I’d never experienced it before, not in the material world. But I had lived through it in dreams. It was familiar, the way his hand sat in mine, our fingers interlaced like the teeth of a venus flytrap, how our ankles splashed through the ocean as we waded with our heads to the heavens, our faces reflecting back the sun’s brightness. When the sun began setting, I couldn’t look at it. It was far too glorious. I buried my face in his chest and cried and he understood.
My roommate was crying when I stumbled home that night, sunburned, with sand in my hair and under my nails, a stupid smile stretching my lips in both corners.
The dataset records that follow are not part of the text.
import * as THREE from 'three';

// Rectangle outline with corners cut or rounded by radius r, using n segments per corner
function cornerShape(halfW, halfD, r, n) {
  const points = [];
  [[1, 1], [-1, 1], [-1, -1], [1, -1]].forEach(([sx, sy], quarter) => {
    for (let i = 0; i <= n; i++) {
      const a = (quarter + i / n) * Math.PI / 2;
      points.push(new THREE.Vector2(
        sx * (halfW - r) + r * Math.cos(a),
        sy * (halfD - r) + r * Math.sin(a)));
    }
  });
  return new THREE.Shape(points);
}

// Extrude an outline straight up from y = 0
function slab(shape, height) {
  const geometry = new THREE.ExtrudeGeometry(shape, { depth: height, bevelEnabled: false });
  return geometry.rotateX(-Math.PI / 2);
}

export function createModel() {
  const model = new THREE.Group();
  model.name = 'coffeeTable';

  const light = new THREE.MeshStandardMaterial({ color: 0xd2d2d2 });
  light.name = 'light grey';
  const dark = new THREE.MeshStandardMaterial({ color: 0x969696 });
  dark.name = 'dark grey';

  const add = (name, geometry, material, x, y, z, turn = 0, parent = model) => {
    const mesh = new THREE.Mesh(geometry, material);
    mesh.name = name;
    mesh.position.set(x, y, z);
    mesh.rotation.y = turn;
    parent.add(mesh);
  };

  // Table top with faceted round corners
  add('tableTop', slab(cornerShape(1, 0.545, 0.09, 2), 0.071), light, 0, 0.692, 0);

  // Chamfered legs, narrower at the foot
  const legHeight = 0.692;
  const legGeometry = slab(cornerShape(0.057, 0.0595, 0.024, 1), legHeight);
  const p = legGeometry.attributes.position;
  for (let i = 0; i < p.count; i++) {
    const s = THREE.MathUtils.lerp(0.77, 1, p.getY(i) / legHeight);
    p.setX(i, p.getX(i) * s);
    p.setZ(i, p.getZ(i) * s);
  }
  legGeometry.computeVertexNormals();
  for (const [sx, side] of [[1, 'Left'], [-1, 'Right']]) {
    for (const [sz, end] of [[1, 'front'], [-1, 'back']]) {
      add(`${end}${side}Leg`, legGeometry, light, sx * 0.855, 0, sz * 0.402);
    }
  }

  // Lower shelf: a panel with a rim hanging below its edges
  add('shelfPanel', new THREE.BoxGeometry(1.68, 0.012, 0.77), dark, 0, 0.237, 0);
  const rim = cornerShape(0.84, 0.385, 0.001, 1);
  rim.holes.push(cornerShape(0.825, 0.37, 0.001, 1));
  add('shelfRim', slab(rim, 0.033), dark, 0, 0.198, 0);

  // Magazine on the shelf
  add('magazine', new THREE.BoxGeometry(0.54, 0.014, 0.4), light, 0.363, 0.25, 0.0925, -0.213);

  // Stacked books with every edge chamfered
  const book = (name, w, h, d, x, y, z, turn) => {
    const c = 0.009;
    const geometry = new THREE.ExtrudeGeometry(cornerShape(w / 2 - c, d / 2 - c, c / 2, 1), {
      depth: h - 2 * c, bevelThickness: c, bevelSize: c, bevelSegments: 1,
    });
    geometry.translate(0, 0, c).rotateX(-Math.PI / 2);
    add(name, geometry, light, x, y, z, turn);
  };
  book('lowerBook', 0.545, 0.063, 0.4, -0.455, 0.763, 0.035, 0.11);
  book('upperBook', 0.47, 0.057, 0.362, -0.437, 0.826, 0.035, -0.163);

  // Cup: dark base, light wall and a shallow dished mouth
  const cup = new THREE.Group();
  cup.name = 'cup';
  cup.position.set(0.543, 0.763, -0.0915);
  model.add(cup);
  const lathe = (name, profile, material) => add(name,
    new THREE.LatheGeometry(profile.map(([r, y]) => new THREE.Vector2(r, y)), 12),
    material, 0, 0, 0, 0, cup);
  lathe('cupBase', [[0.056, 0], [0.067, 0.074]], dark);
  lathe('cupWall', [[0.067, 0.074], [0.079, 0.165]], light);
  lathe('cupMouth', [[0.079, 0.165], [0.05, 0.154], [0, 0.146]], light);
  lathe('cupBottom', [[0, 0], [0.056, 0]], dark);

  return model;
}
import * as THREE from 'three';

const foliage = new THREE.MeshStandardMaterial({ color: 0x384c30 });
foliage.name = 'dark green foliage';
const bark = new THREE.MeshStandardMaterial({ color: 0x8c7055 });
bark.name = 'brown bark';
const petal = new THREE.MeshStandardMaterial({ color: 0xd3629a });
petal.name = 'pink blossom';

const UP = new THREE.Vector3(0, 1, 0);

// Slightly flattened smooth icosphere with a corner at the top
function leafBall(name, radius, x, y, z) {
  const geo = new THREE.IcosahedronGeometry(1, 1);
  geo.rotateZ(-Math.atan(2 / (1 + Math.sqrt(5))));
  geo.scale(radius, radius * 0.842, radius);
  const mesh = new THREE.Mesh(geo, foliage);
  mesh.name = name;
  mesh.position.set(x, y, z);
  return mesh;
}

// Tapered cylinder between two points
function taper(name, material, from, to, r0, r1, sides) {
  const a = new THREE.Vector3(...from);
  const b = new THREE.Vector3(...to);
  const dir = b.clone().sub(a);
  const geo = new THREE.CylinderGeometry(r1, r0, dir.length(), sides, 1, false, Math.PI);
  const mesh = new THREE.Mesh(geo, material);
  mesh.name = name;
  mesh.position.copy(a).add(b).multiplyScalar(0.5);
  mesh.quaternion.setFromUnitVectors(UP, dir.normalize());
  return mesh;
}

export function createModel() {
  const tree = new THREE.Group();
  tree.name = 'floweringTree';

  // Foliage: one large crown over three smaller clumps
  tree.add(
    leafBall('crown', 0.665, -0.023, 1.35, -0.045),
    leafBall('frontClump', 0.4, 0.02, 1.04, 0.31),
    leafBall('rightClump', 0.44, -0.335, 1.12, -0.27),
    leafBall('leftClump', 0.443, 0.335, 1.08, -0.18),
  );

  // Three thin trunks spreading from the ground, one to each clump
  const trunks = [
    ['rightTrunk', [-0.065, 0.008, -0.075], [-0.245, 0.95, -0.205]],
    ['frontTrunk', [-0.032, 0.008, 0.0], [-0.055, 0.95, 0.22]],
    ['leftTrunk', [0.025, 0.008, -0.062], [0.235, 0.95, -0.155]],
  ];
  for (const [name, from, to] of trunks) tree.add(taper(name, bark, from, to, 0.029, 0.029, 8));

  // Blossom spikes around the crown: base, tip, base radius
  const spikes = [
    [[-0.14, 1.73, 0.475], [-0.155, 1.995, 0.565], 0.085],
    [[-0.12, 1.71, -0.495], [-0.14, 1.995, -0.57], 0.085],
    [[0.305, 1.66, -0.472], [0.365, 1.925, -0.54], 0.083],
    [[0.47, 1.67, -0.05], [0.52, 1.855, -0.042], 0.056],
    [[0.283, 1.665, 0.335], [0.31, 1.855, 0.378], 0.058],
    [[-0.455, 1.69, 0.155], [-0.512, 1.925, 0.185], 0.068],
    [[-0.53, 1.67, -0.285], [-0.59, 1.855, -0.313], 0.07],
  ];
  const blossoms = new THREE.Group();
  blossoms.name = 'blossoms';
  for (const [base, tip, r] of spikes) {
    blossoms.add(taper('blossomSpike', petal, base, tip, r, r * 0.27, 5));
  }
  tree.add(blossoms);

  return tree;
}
I figured she was going through some new personal crisis. Then she showed me the letter -- I had been selected.
It wasn’t fair. They chose one person a year, one out of millions, completely at random. The person was placed in a rocket, shot into outer space, up to the moon, where the other chosen ones now lived, along with scientists, military personnel, corporate researchers. It was the best way to get the population stabilized, was the reasoning, prevent bias by choosing people at random. That way, everyone would eventually be represented up there.
I tried to hide, of course. Everyone does. No one wants to forever abandon the only life, the only planet they’d ever known. But they always find you. They’ll restrain you if they must, sedate you. They injected me with something that made me fall asleep. I thought of him before I passed out. I knew he was partly responsible -- he worked for these people after all. But I couldn’t find it in me to blame him.
When I regained consciousness, I was already strapped in. It was really too late then. They were kind enough to give a window seat, real first-class treatment, a little porthole to gaze out of from my mechanical straightjacket. I prayed the rocket wouldn’t blow up. And it didn’t. We were going up and up and up. I watched cities disappear into pinpricks, oceans into puddles. Then clouds concealed everything and suddenly we were above the Earth.
Even on the clearest night back home, I’d never seen so many stars. They peeked through the window, casting teeny spotlights all over the cabin. The lights were turned off, and the everlasting night flowed freely into the rocket. It was breathtaking. Tears bit the corners of my eyes. This beauty would be mine, forever now. It filled the inside of my heart, the way a pastry bag pumps eclairs full of cream. Everything else was squeezed out. I didn’t even think of him, really.